--- DESCRIPTION OF THE TASK ---
The result should be every line in the material below containing the string "rings".

--- MATERIAL TO PROCESS ---
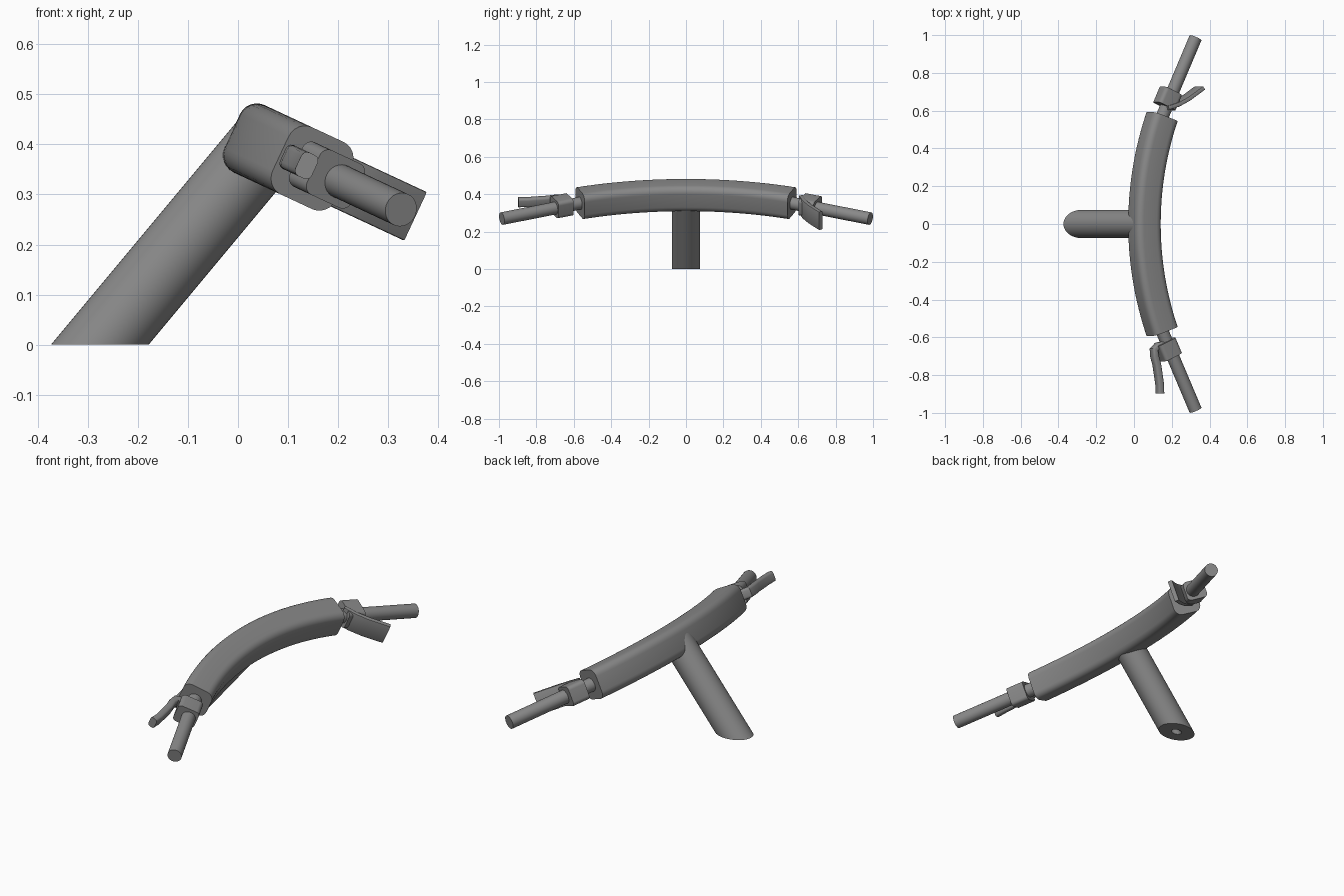
import bpy, bmesh, math
from mathutils import Vector

if "Cube" in bpy.data.objects:
    bpy.data.objects.remove(bpy.data.objects["Cube"])

grey = bpy.data.materials.new("plain grey")
grey.diffuse_color = (0.25, 0.25, 0.25, 1)
grey.use_nodes = True
grey.node_tree.nodes["Principled BSDF"].inputs["Base Color"].default_value = grey.diffuse_color

# Tilted handlebar plane: u runs forward and down, n is its normal
TILT = math.radians(25)
U = Vector((math.cos(TILT), 0, -math.sin(TILT)))
Y = Vector((0, 1, 0))
N = Vector((math.sin(TILT), 0, math.cos(TILT)))
N0 = 0.382          # height of the bar's mid plane along n


def loft(name, rings, angle=35):
    """Skin a list of equal-length rings and cap both ends."""
    bm = bmesh.new()
    loops = [[bm.verts.new(p) for p in ring] for ring in rings]
    for a, b in zip(loops, loops[1:]):
        for i in range(len(a)):
            j = (i + 1) % len(a)
            bm.faces.new((a[i], a[j], b[j], b[i]))
    bm.faces.new(loops[0])
    bm.faces.new(loops[-1])
    bmesh.ops.recalc_face_normals(bm, faces=bm.faces)
    mesh = bpy.data.meshes.new(name)
    bm.to_mesh(mesh)
    bm.free()
    mesh.materials.append(grey)
    ob = bpy.data.objects.new(name, mesh)
    bpy.context.collection.objects.link(ob)
    bpy.ops.object.select_all(action='DESELECT')
    ob.select_set(True)
    bpy.context.view_layer.objects.active = ob
    bpy.ops.object.shade_smooth_by_angle(angle=math.radians(angle))
    return ob


def rounded_rect(w, h, r, steps=6):
    pts = []
    for k, (sx, sy) in enumerate(((1, 1), (-1, 1), (-1, -1), (1, -1))):
        for i in range(steps + 1):
            t = math.pi / 2 * (k + i / steps)
            pts.append((sx * (w / 2 - r) + r * math.cos(t),
                        sy * (h / 2 - r) + r * math.sin(t)))
    return pts


def sweep(name, path, sections):
    """Sweep sections along a (u, y) path lying in the handlebar plane."""
    pts = [Vector(p) for p in path]
    if len(sections) == 1:
        sections = sections * len(pts)
    rings = []
    for i, p in enumerate(pts):
        t = (pts[min(i + 1, len(pts) - 1)] - pts[max(i - 1, 0)]).normalized()
        s = Vector((t.y, -t.x))
        rings.append([U * (p.x + s.x * a) + Y * (p.y + s.y * a) + N * (N0 + b)
                      for a, b in sections[i]])
    return loft(name, rings)


# Curved padded body
R, HALF = 1.618, math.radians(20.5)
arc = [HALF * (i / 20 - 1) for i in range(41)]
sweep("curved_body", [(-0.117 + R * (1 - math.cos(a)), R * math.sin(a)) for a in arc],
      [rounded_rect(0.148, 0.148, 0.037)])

# Grip bars and clamps on both ends
SP = math.radians(25)
circle = [(0.034 * math.cos(i * math.pi / 16), 0.034 * math.sin(i * math.pi / 16))
          for i in range(32)]
for side, label in ((1, "left"), (-1, "right")):
    def along(d, off=0):
        return (0.181 - math.sin(SP) * d + math.cos(SP) * off,
                side * (0.985 - math.cos(SP) * d - math.sin(SP) * off))
    sweep(label + "_grip_bar", [along(0), along(0.5)], [circle])
    sweep(label + "_clamp", [along(0.315, -0.012), along(0.405, -0.012)],
          [rounded_rect(0.108, 0.098, 0.02)])

# Wide flat lever reaching forward
sweep("flat_lever", [(0.0, 0.615), (0.06, 0.632), (0.12, 0.662), (0.207, 0.72)],
      [rounded_rect(0.022, 0.107, 0.004, 2)])

# Slim curved lever on the rear of the other clamp
lever = [(0.01, -0.635), (-0.04, -0.645), (-0.062, -0.665), (-0.058, -0.70),
         (-0.045, -0.745), (-0.036, -0.80), (-0.028, -0.85), (-0.027, -0.897)]
sweep("curved_lever", lever, [rounded_rect(0.036, 0.052, 0.012, 3)])

# Slanted stem, cut level at the base, with a bolt hole
axis = Vector((0.64, 0, 0.768)).normalized()
side_dir = Vector((-axis.z, 0, axis.x))
foot = Vector((-0.276, 0, 0))


def stem_ring(r, d=None):
    ring = []
    for i in range(48):
        t = i * math.pi / 24
        p = foot + (side_dir * math.cos(t) + Y * math.sin(t)) * r
        ring.append(p - axis * (p.z / axis.z) if d is None else p + axis * d)
    return ring


loft("stem", [stem_ring(0.075, 0.52), stem_ring(0.075), stem_ring(0.021),
              stem_ring(0.021, 0.40)])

--- TASK RESPONSE ---
def loft(name, rings, angle=35):
    """Skin a list of equal-length rings and cap both ends."""
    loops = [[bm.verts.new(p) for p in ring] for ring in rings]
    rings = []
        rings.append([U * (p.x + s.x * a) + Y * (p.y + s.y * a) + N * (N0 + b)
    return loft(name, rings)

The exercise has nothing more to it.